§ What is required: Each line in the records below, from the one that contains "hand, .0045, SKIN)" to the one that contains "ob.data.materials.append(BLACK)", should be reproduced exactly, the first and last included.

§ Input data:
————————

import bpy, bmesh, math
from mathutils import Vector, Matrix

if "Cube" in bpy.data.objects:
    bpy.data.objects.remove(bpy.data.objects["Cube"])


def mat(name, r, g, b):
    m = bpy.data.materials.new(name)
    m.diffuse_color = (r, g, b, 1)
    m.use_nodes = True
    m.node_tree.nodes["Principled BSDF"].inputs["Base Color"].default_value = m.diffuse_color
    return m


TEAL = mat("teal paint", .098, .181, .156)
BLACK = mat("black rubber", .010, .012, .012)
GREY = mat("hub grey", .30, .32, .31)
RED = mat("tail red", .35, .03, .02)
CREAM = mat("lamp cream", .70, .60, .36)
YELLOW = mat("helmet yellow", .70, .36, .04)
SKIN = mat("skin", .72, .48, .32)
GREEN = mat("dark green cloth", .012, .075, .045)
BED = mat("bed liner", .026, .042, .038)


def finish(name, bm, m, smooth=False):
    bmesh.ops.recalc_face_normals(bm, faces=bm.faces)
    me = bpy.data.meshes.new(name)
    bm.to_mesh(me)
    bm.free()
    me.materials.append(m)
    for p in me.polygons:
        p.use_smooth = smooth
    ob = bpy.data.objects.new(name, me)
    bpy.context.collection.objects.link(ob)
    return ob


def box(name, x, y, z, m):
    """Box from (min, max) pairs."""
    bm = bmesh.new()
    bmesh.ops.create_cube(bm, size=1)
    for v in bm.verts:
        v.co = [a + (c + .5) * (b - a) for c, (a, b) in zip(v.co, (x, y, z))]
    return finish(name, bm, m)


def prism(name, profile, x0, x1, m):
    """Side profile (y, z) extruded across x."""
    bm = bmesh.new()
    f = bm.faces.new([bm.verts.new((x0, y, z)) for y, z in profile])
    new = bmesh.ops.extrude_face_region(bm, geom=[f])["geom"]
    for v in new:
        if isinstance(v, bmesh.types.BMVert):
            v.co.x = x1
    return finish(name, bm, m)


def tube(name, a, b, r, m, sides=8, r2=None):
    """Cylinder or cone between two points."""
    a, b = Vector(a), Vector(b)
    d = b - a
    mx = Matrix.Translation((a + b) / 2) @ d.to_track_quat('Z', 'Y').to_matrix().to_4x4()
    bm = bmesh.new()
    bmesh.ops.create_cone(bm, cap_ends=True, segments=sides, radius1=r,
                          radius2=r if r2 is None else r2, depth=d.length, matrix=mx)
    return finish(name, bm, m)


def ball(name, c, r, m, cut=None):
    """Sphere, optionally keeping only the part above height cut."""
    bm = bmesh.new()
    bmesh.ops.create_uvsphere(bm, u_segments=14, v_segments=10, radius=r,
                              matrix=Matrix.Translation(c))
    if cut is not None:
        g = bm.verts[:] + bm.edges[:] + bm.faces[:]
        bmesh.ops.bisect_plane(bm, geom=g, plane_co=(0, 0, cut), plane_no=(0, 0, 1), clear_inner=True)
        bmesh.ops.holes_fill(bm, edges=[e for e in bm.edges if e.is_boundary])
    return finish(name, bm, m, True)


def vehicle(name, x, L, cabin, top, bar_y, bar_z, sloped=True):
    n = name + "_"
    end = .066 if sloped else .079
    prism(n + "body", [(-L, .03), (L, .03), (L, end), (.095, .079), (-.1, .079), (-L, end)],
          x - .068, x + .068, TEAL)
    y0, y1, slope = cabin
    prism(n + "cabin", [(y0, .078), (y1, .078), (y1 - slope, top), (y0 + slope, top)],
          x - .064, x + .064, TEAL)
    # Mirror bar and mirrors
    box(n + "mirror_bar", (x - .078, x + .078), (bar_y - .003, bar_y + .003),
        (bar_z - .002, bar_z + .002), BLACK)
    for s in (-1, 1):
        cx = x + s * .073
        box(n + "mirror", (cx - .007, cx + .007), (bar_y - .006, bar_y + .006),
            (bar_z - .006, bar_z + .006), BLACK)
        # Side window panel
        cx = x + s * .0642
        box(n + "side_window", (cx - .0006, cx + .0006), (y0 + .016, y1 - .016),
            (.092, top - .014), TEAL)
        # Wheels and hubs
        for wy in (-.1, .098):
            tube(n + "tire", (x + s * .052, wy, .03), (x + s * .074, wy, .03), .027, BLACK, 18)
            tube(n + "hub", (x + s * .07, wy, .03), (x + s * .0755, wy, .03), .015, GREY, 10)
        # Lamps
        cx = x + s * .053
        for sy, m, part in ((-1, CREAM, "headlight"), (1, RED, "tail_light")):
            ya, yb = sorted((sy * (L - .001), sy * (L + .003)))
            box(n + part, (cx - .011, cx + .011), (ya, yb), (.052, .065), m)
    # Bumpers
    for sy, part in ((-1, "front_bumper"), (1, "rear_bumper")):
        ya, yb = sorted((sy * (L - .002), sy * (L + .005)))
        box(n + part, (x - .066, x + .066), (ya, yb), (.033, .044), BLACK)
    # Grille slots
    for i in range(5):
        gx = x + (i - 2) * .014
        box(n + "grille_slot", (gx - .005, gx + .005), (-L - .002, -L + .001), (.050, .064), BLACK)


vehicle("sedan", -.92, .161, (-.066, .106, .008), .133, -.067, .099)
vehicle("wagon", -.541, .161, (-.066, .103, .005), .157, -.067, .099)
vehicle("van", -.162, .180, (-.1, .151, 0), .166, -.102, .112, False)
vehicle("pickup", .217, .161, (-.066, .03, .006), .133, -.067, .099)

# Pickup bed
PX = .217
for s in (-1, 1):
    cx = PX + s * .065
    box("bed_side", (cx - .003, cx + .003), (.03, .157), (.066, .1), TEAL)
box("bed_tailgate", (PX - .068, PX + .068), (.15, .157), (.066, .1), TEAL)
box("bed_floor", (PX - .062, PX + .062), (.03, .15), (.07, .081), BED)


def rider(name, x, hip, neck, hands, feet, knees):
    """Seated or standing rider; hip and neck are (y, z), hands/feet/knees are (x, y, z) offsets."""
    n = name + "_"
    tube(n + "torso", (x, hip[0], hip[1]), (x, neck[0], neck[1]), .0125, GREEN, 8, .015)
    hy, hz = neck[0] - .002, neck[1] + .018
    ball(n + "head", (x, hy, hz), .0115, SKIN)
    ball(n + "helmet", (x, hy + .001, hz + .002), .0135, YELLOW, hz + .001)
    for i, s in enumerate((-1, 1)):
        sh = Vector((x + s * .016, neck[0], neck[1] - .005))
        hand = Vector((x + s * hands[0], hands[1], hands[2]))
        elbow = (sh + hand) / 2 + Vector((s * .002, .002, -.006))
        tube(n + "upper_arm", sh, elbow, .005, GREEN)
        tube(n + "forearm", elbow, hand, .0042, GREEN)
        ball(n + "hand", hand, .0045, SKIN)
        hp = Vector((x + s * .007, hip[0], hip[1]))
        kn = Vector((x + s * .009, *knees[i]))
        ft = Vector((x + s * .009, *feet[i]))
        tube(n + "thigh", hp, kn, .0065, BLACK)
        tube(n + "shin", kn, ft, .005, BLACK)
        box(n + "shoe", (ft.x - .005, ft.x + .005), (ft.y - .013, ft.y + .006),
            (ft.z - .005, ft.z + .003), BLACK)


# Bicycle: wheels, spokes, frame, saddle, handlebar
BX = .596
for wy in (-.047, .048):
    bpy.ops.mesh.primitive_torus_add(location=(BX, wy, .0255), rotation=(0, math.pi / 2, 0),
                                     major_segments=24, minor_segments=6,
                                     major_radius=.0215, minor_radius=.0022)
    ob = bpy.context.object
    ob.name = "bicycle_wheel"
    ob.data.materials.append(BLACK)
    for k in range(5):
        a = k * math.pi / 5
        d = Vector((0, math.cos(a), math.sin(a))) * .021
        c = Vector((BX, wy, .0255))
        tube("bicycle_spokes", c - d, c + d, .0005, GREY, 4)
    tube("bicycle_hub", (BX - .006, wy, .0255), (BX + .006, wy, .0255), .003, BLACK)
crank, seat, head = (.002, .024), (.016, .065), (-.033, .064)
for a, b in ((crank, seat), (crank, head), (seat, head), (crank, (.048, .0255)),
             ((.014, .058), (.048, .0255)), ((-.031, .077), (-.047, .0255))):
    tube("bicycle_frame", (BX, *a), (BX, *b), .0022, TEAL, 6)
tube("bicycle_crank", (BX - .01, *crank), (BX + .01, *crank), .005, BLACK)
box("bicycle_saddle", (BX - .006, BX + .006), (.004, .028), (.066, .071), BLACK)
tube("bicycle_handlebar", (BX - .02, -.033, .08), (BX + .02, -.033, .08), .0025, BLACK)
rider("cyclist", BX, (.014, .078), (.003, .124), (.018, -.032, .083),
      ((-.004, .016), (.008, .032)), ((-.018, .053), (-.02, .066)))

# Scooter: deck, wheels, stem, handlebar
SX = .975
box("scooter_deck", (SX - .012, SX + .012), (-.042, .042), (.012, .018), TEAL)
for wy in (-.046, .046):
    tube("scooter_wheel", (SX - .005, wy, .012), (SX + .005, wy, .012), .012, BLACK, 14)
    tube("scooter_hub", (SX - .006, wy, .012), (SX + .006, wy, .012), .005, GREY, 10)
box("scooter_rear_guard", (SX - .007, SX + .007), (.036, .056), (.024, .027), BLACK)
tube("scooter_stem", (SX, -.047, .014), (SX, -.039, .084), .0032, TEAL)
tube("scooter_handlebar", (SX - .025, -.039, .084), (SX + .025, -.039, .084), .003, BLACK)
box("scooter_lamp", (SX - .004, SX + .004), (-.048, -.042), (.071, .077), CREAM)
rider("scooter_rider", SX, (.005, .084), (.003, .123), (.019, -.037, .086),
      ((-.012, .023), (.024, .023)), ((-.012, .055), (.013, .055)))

————————

§ Task output:
        ball(n + "hand", hand, .0045, SKIN)
        hp = Vector((x + s * .007, hip[0], hip[1]))
        kn = Vector((x + s * .009, *knees[i]))
        ft = Vector((x + s * .009, *feet[i]))
        tube(n + "thigh", hp, kn, .0065, BLACK)
        tube(n + "shin", kn, ft, .005, BLACK)
        box(n + "shoe", (ft.x - .005, ft.x + .005), (ft.y - .013, ft.y + .006),
            (ft.z - .005, ft.z + .003), BLACK)


# Bicycle: wheels, spokes, frame, saddle, handlebar
BX = .596
for wy in (-.047, .048):
    bpy.ops.mesh.primitive_torus_add(location=(BX, wy, .0255), rotation=(0, math.pi / 2, 0),
                                     major_segments=24, minor_segments=6,
                                     major_radius=.0215, minor_radius=.0022)
    ob = bpy.context.object
    ob.name = "bicycle_wheel"
    ob.data.materials.append(BLACK)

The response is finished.